DIRECTIONS:
Look over the entries that follow. Report how many lines contain "range", with nothing else.

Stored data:
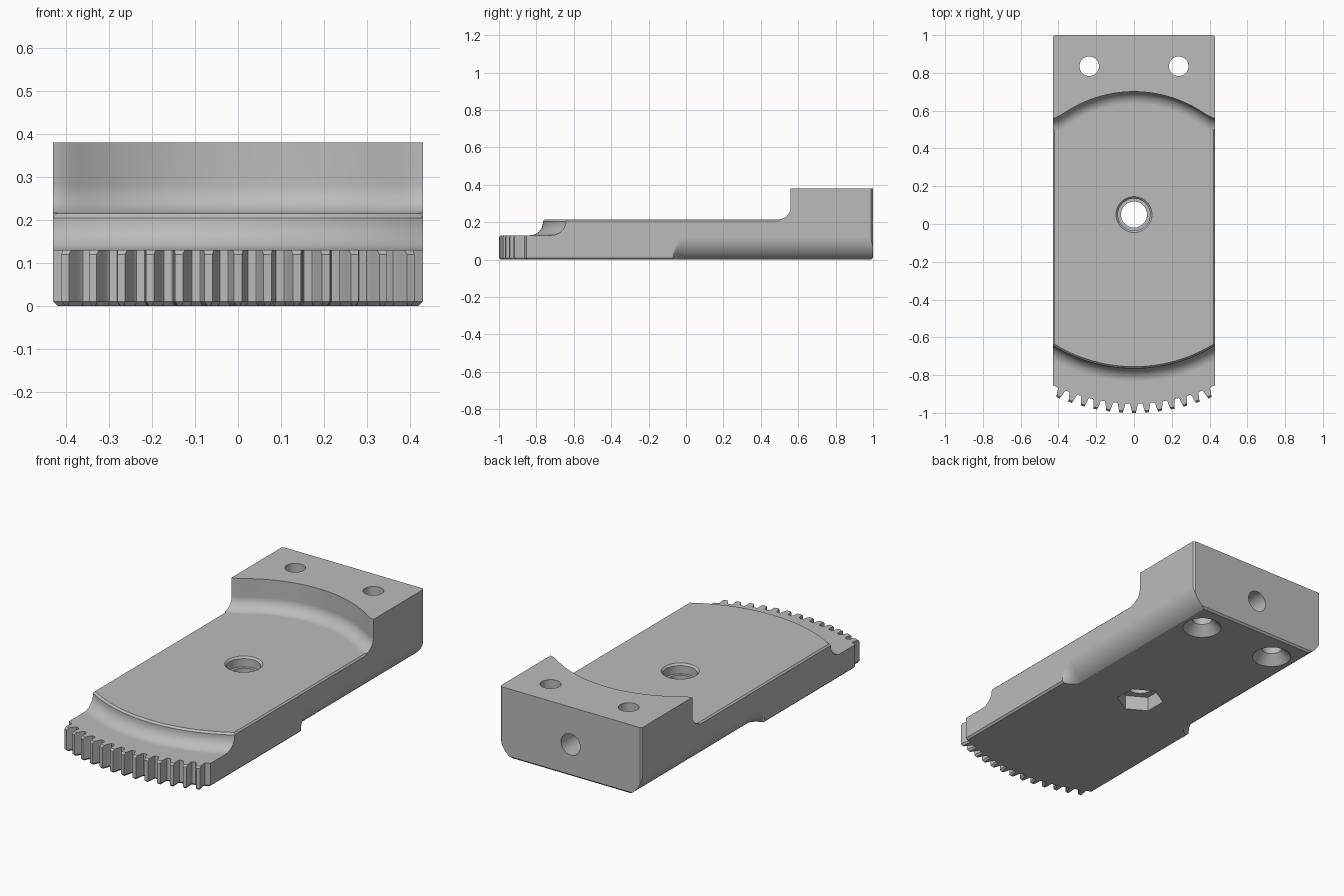
import bpy, bmesh, math
from math import sin, cos, pi, radians, sqrt

if "Cube" in bpy.data.objects:
    bpy.data.objects.remove(bpy.data.objects["Cube"])

PY = 0.05          # pivot hole centre on y; all arcs share it
HALF = 0.43        # half width of the plate
TOP, FLOOR, LIP = 0.38, 0.215, 0.13

grey = bpy.data.materials.new("grey_metal")
grey.diffuse_color = (0.5, 0.5, 0.5, 1)
grey.use_nodes = True
grey.node_tree.nodes["Principled BSDF"].inputs["Base Color"].default_value = grey.diffuse_color


def loft(name, loops):
    """Closed solid skinned through equal-length loops, capped at both ends."""
    bm = bmesh.new()
    rings = [[bm.verts.new(p) for p in lp] for lp in loops]
    n = len(rings[0])
    for a, b in zip(rings, rings[1:]):
        for i in range(n):
            j = (i + 1) % n
            bm.faces.new((a[i], a[j], b[j], b[i]))
    bm.faces.new(rings[0])
    bm.faces.new(rings[-1])
    bmesh.ops.recalc_face_normals(bm, faces=bm.faces)
    me = bpy.data.meshes.new(name)
    bm.to_mesh(me)
    bm.free()
    ob = bpy.data.objects.new(name, me)
    me.materials.append(grey)
    bpy.context.collection.objects.link(ob)
    return ob


def cut(cutter):
    """Subtract a cutter from the body and discard it."""
    cutter.hide_render = True
    mod = body.modifiers.new("cut", 'BOOLEAN')
    mod.operation, mod.solver, mod.object = 'DIFFERENCE', 'EXACT', cutter
    bpy.context.view_layer.objects.active = body
    bpy.ops.object.modifier_apply(modifier=mod.name)
    bpy.data.objects.remove(cutter)


def bore(name, x, y, profile, sides=48, turn=0.0):
    """Vertical hole from (radius, z) pairs."""
    cut(loft(name, [[(x + r * cos(turn + 2 * pi * i / sides),
                      y + r * sin(turn + 2 * pi * i / sides), z)
                     for i in range(sides)] for r, z in profile]))


def outline(d, z):
    """Plate outline with a toothed front arc, shrunk by d."""
    root, tip = 1.0 - d, 1.05 - d
    polar = []
    end = math.asin((HALF - d) / root)
    polar.append((-end, root))
    for k in range(-6, 7):
        c = radians(3.75 * k)
        for w, r in ((-0.024, root), (-0.019, root + 0.008), (-0.016, root + 0.025),
                     (-0.009, tip), (0.009, tip), (0.016, root + 0.025),
                     (0.019, root + 0.008), (0.024, root)):
            w -= math.copysign(min(d * 0.5, 0.005), w)
            polar.append((c + w / 1.03, r))
    polar.append((end, root))
    pts = [(r * sin(a), PY - r * cos(a), z) for a, r in polar]
    h, b, c = HALF - d, 1 - d, 0.01
    return pts + [(h, b - c, z), (h - c, b, z), (c - h, b, z), (-h, b - c, z)]


# Main body with a chamfered underside
body = loft("toothed_plate", [outline(0.01, 0), outline(0, 0.01), outline(0, TOP)])


# Recessed floor with a filleted, arched back wall
def floor_loop(d, z):
    pts = []
    for i in range(61):
        x = -0.5 + i / 60
        a = PY + sqrt((0.65 - d) ** 2 - x * x)
        b = 0.555 - d
        pts.append((x, (a + b + sqrt((a - b) ** 2 + 0.0004)) / 2, z))
    return pts + [(0.5, -1.2, z), (-0.5, -1.2, z)]


F = 0.065
fillet = [(F * (1 - sin(t)), FLOOR + F * (1 - cos(t)))
          for t in (pi / 2 * i / 10 for i in range(11))]
cut(loft("floor_cutter", [floor_loop(d, z) for d, z in fillet + [(0, 0.5)]]))

# Lowered toothed lip: swept profile around the pivot, also chamfers the tooth tops
S = 0.07
step = [(0.77, 0.25), (0.815, 0.205)]
step += [(0.815 + S * (1 - cos(t)), LIP + S * (1 - sin(t)))
         for t in (pi / 2 * i / 8 for i in range(9))]
step += [(1.04, LIP), (1.06, 0.11), (1.3, 0.11), (1.3, 0.25)]
cut(loft("lip_cutter", [[(r * sin(a), PY - r * cos(a), z) for r, z in step]
                        for a in (radians(-48 + 1.5 * i) for i in range(65))]))

R, H = 0.135, 0.12
for s in (-1, 1):
    # Rounded lower edges of the rear half, with a concave run-out
    amax = math.asin(H / R)
    arc = [(R * cos(amax * i / 12) - R, H - R * sin(amax * i / 12)) for i in range(13)]
    runs = [(1.1, 1.0)]
    runs += [(-0.07 * sin(t), cos(t)) for t in (radians(8.2 * i) for i in range(11))]
    loops = []
    for y, f in runs:
        sec = [(HALF + f * u, f * v) for u, v in arc]
        sec += [(sec[-1][0], -0.2), (0.6, -0.2), (0.6, f * H)]
        loops.append([(s * x, y, z) for x, z in sec])
    cut(loft("edge_cutter", loops))

    # Small chamfer along the floor's side edges
    tri = [(HALF - 0.018, FLOOR + 0.01), (HALF + 0.01, FLOOR - 0.018),
           (HALF + 0.01, FLOOR + 0.01)]
    cut(loft("chamfer_cutter", [[(s * x, y, z) for x, z in tri] for y in (-0.8, 0.5)]))

    # Countersunk screw holes
    bore("screw_hole", s * 0.237, 0.835,
         [(0.11, -0.01), (0.052, 0.05), (0.052, 0.5)], 32)

# Pivot hole with a top counterbore and a hexagonal nut pocket below
bore("pivot_hole", 0, PY, [(0.069, -0.1), (0.069, 0.16), (0.085, 0.16),
                           (0.085, FLOOR - 0.01), (0.105, FLOOR + 0.01)])
bore("nut_pocket", 0, PY, [(0.12, -0.1), (0.12, 0.08)], 6, pi / 2)

# Blind hole in the back face
cut(loft("back_hole", [[(r * cos(2 * pi * i / 32), y, 0.175 + r * sin(2 * pi * i / 32))
                        for i in range(32)] for r, y in ((0.058, 1.1), (0.058, 0.85))]))

# Smooth the curves and keep the flats clean
bpy.ops.object.select_all(action='DESELECT')
body.select_set(True)
bpy.context.view_layer.objects.active = body
bpy.ops.object.shade_smooth_by_angle(angle=radians(25))
wn = body.modifiers.new("flat_normals", 'WEIGHTED_NORMAL')
wn.keep_sharp = True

YOUR SOLUTION:
10